[Task item] Between the line containing "f.smooth = smooth" and the line containing "return [polar(-o /" lies a run of lines; give that run again exactly, with both of those lines, and nothing else from the entries below.

******

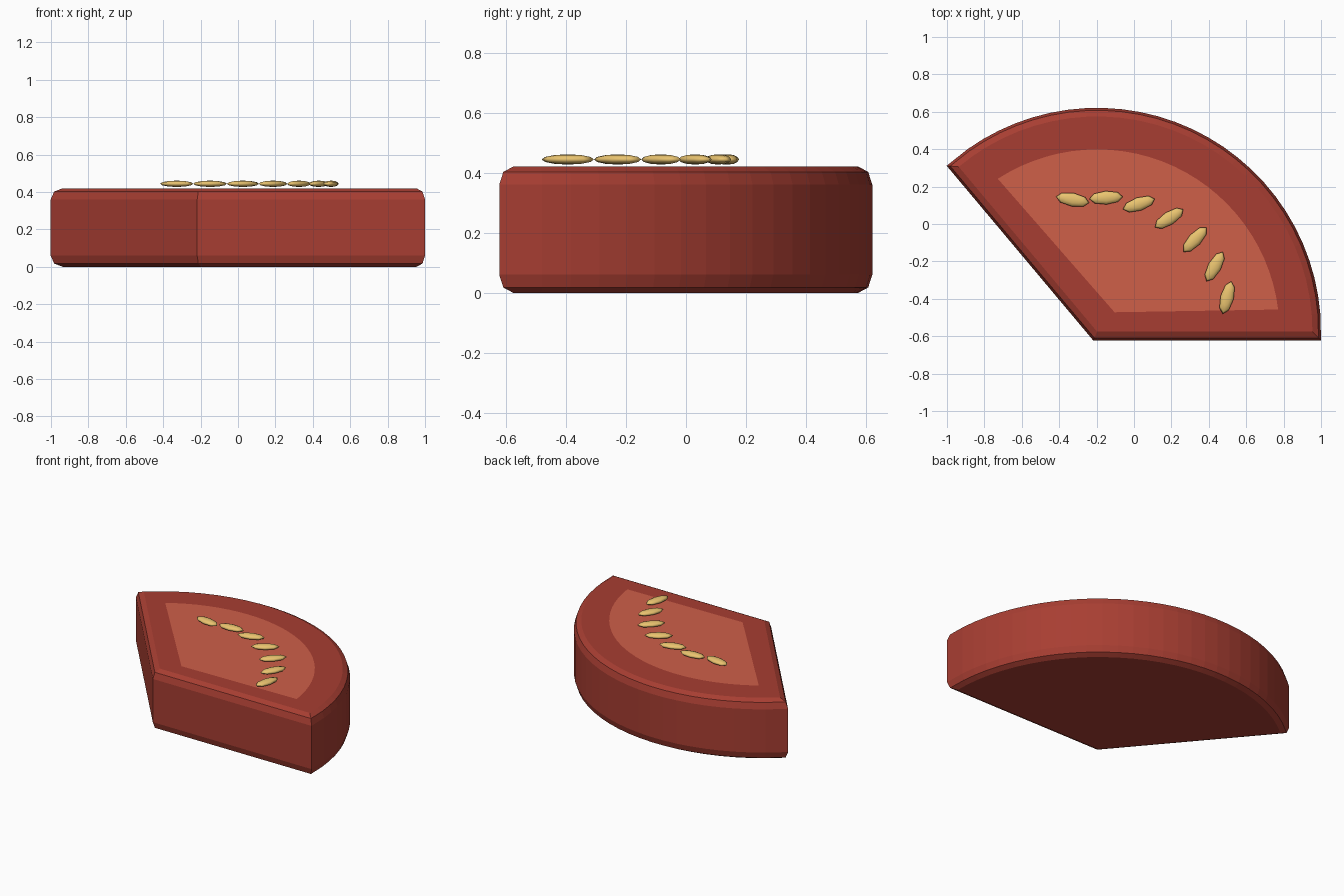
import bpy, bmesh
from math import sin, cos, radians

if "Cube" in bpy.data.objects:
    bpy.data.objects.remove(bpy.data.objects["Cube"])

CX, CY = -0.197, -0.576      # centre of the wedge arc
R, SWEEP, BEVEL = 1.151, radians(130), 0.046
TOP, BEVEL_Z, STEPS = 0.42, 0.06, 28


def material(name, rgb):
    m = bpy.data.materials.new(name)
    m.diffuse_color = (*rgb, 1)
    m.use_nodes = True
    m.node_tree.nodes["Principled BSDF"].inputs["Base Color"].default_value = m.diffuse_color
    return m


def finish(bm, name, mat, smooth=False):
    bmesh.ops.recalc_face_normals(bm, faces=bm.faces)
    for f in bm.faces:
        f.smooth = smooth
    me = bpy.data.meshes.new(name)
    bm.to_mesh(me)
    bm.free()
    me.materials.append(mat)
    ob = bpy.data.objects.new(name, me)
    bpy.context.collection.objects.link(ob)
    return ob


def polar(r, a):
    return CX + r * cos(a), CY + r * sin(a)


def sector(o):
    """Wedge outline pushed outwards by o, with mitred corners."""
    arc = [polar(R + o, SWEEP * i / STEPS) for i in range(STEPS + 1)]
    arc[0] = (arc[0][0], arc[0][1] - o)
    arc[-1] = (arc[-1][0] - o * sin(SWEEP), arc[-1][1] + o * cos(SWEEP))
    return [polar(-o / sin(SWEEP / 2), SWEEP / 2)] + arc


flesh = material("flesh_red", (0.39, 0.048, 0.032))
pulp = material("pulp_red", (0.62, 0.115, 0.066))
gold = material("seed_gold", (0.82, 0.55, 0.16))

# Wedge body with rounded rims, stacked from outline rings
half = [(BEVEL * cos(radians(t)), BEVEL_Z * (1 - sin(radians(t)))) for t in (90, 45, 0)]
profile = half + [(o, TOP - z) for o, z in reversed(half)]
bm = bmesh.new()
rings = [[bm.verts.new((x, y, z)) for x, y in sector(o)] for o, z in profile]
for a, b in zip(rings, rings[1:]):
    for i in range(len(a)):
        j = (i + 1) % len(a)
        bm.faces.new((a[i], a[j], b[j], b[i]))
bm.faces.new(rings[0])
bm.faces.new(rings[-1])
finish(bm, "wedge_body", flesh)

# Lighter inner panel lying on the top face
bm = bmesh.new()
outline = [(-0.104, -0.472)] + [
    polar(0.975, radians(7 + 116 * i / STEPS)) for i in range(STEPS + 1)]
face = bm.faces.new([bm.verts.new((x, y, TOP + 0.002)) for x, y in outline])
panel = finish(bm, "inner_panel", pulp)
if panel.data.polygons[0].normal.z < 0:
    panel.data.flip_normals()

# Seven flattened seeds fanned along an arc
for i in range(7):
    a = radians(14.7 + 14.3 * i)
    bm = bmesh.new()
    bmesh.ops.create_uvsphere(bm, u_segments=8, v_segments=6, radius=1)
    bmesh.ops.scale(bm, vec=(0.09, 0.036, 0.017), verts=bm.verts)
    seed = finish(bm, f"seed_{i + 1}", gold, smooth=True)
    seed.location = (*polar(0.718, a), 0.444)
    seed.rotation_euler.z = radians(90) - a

******

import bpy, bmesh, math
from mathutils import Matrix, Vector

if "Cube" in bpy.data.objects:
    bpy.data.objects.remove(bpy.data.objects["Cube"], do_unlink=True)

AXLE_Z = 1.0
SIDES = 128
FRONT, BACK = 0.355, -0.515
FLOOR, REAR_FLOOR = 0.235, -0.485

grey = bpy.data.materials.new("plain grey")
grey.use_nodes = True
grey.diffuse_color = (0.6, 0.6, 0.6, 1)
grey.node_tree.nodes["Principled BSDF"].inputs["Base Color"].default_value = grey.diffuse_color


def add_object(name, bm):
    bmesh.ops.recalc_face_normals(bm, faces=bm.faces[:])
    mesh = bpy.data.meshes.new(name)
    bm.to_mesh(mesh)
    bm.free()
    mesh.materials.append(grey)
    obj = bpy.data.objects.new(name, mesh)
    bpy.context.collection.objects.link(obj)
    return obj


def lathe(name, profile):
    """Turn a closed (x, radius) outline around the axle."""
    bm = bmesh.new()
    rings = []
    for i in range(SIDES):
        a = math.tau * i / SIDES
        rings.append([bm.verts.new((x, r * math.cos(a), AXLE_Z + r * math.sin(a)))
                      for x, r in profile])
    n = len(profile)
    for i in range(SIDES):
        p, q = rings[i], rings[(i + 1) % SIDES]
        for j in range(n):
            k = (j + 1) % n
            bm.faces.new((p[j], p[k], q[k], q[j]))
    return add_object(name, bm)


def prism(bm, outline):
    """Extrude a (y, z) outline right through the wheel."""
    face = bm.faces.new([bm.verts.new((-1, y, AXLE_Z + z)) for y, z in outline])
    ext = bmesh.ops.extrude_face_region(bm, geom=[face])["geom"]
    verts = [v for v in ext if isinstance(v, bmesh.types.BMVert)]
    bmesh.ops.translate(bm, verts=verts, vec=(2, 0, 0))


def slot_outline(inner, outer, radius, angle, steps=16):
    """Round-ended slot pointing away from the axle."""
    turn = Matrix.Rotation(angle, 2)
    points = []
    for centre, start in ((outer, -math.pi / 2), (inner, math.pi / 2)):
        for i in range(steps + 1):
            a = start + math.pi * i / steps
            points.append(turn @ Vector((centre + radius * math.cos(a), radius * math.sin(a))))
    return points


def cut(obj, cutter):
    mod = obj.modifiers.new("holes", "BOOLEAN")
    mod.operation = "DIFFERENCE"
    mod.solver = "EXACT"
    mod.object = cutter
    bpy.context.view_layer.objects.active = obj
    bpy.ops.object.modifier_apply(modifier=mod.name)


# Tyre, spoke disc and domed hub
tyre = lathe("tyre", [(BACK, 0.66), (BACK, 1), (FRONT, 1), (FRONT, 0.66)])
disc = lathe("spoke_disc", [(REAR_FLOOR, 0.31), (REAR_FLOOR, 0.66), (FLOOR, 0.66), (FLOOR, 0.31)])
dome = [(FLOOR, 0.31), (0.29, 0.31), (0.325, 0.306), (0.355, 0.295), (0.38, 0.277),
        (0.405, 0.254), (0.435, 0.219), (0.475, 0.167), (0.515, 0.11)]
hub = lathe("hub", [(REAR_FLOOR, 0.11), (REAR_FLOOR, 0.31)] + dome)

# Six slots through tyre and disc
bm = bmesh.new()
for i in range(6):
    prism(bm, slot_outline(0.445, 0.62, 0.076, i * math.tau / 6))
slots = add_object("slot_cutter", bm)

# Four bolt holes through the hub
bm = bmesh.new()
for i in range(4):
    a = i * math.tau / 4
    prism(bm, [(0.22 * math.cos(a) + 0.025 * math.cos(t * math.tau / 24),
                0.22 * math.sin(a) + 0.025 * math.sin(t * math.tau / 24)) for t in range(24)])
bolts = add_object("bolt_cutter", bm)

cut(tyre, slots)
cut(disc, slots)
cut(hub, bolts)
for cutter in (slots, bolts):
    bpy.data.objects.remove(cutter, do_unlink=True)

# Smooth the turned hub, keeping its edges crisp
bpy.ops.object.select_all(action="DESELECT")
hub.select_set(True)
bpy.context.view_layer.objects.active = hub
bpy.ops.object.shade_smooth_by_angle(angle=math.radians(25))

******

[Result of this exercise]
        f.smooth = smooth
    me = bpy.data.meshes.new(name)
    bm.to_mesh(me)
    bm.free()
    me.materials.append(mat)
    ob = bpy.data.objects.new(name, me)
    bpy.context.collection.objects.link(ob)
    return ob


def polar(r, a):
    return CX + r * cos(a), CY + r * sin(a)


def sector(o):
    """Wedge outline pushed outwards by o, with mitred corners."""
    arc = [polar(R + o, SWEEP * i / STEPS) for i in range(STEPS + 1)]
    arc[0] = (arc[0][0], arc[0][1] - o)
    arc[-1] = (arc[-1][0] - o * sin(SWEEP), arc[-1][1] + o * cos(SWEEP))
    return [polar(-o / sin(SWEEP / 2), SWEEP / 2)] + arc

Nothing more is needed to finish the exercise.